Resident-on-Resident Abuse

When most of us think about abuse at nursing homes or assisted living facilities, we think about actions taken by staff that directly harm residents. A large number of Maryland residents are actually abused by fellow residents, many of them suffering from dementia, personality changes, psychiatric illnesses or just the stress of living there. Though it may be one resident abusing another, that doesn’t mean nursing home management’s not responsible.

A new study by Cornell University researchers concludes that 20% of those living in nursing homes experience abuse from other residents. One researcher estimates resident-on-resident abuse is more common than abuse by staff. In addition to the physical abuse that may occur, the emotional toll may be overwhelming.

The study was done by researchers from Cornell and the Research Division of Hebrew Home at Riverdale, who evaluated 2,011 residents in ten nursing homes during a one-month period. They found that 407 residents, or 20.2% percent of the total, had suffered a least one resident-to-resident incident of mistreatment.

  • 9% of victims suffered verbal abuse.
  • 5% suffered “other” types of abuse, including invasions of privacy and menacing gestures.
  • 5% encountered physical abuse.
  • Less than 1% suffered sexual abuse.

Types of abuse include:

  • Verbal aggression, such as screaming at another resident and use of foul language.
  • Physical aggression, most commonly hitting and pushing.
  • Entering another resident’s room without permission and taking or touching another’s property were common invasions of privacy.

Risk factors are:

  • Cognitive impairment which may cause a person who would not be violent to have serious aggressive episodes.
  • Those who are younger and/or more physically active are more able to go into other residents’ rooms and are more likely to be involved in abuse.
  • Crowded common spaces like hallways and lounges can spark conflicts.
  • Conflicts occurred more often in the winter, possibly because residents’ space is even more limited due to their inability to go outside.
  • Low staffing levels lead to less oversight and control over residents more prone to abusing others.

Some of the possible causes of an aggressive outburst include:

  • Waiting in line
  • Dementia (fear and not understanding what’s going on)
  • Hunger
  • Pain
  • Frustration
  • A propensity for aggression
  • Psychiatric illness
  • Unresolved anger
  • Lack of sleep
  • Physical illness
  • Depression
  • An inability to cope with demands being placed on them.

A facility’s environment can also contribute to aggressive behaviors.

  • The facility is chaotic, noisy, with yelling and a rushed atmosphere instead of being a place encouraging residents to be calm
  • Having unrealistic expectations of residents
  • Failing to screen possible residents ahead of time to prevent potentially abusive individuals from being admitted
  • Failing to redirect the focus of residents becoming aggressive
  • Allowing abusive residents to act with impunity or failing to address the underlying causes of aggression.

Researchers made suggestions to start dealing with the situation.

  • Improving staff awareness of the problem
  • Developing clear rules for dealing with aggression among residents
  • More individualized care so those at greater risk of becoming aggressive have more supervision.

Management of nursing homes and assisted living facilities have an obligation to keep residents safe.
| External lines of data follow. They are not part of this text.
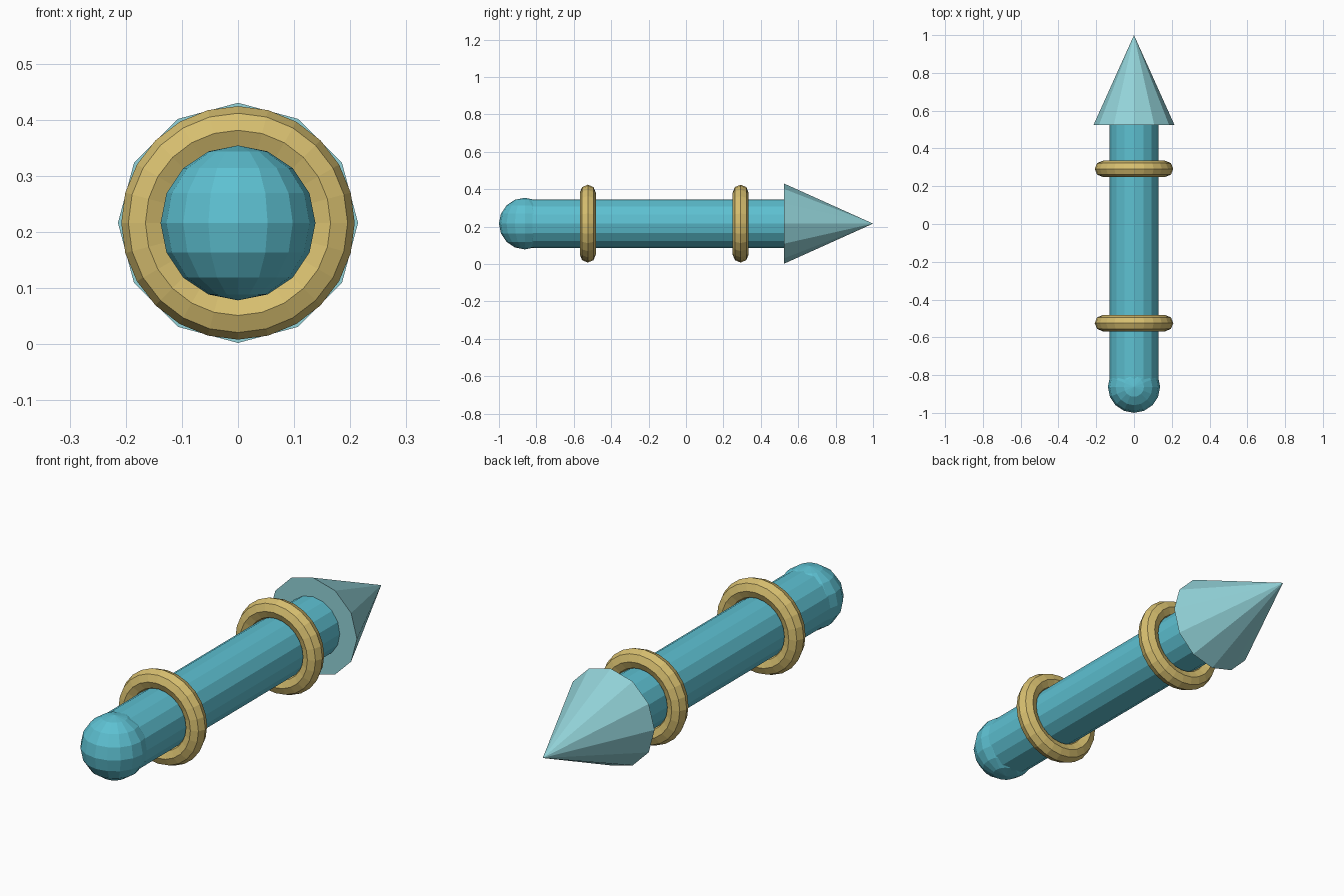
import bpy
from math import pi

cube = bpy.data.objects.get("Cube")
if cube:
    bpy.data.objects.remove(cube, do_unlink=True)

AXIS_Z = 0.216
ALONG_Y = (-pi / 2, 0, 0)


def material(name, rgb):
    m = bpy.data.materials.new(name)
    m.use_nodes = True
    m.diffuse_color = (*rgb, 1)
    m.node_tree.nodes["Principled BSDF"].inputs["Base Color"].default_value = (*rgb, 1)
    return m


teal = material("teal", (0.11, 0.53, 0.64))
pale_teal = material("pale teal", (0.29, 0.65, 0.69))
gold = material("gold", (0.68, 0.52, 0.16))


def finish(name, mat):
    ob = bpy.context.object
    ob.name = name
    ob.data.materials.append(mat)


# Shaft
back, front = 0.525, -0.862
bpy.ops.mesh.primitive_cylinder_add(
    vertices=16, radius=0.13, depth=back - front,
    location=(0, (back + front) / 2, AXIS_Z), rotation=ALONG_Y)
finish("shaft", teal)

# Rounded end, poles upright
bpy.ops.mesh.primitive_uv_sphere_add(
    segments=16, ring_count=8, radius=0.138, location=(0, front, AXIS_Z))
finish("end_knob", teal)

# Pointed tip
bpy.ops.mesh.primitive_cone_add(
    vertices=12, radius1=0.214, depth=1 - back,
    location=(0, (1 + back) / 2, AXIS_Z), rotation=ALONG_Y)
finish("tip", pale_teal)

# Two bands around the shaft
for name, y in (("front_ring", -0.525), ("back_ring", 0.292)):
    bpy.ops.mesh.primitive_torus_add(
        major_segments=24, minor_segments=8, major_radius=0.165, minor_radius=0.043,
        location=(0, y, AXIS_Z), rotation=ALONG_Y)
    finish(name, gold)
That includes keeping them safe from other residents, not just minimizing the chances that they may fall, making sure they get their medications properly or preventing abuse by staff.

Before admission, residents should be screened to see if a potential new resident poses a risk of abusing another resident. Information can come from the person’s medical history and responses to questions to the person and their family members. A psychiatric evaluation should be done if the person appears to pose a potential threat to others.

If management takes a risk by admitting a person with a known history of abusive behavior and the abuse of others continues, the nursing home may be responsible for any harm done. If abuse happens at a facility, it needs to be documented and addressed to prevent it from happening again. Staff should be willing and able to get help if they are having problems with a resident. If need be, the resident should be removed to protect others, including employees and visitors.

Abuse by one resident of another does not occur in a vacuum. It’s the facility’s management who are responsible for keeping residents safe, including taking these steps:

  • Screening potential residents
  • Using preventive measures with a resident who may be agitated, to keep them from becoming violent
  • Having sufficient staffing to oversee and protect residents
  • Removing residents who cannot be controlled by staff.

Call the Law Offices of Roger Weinberg, LLC, at 1-866-529-5839 from anywhere in Maryland, or fill out this contact form if you or a loved one at a nursing home or assisted living facility has been abused or harmed by another resident. Our lawyers have been practicing in this area for decades, know the rights of nursing home patients in our state and understand the way the nursing home industry works. We can help get the justice and compensation that your loved one deserves. We recognize that while there are many facilities that do a respectable job, there are just as many that do not — and it’s the vulnerable, elderly residents who pay the price.

  • NHTLA - Nursing Home Trail Lawayers Association
  • Avvo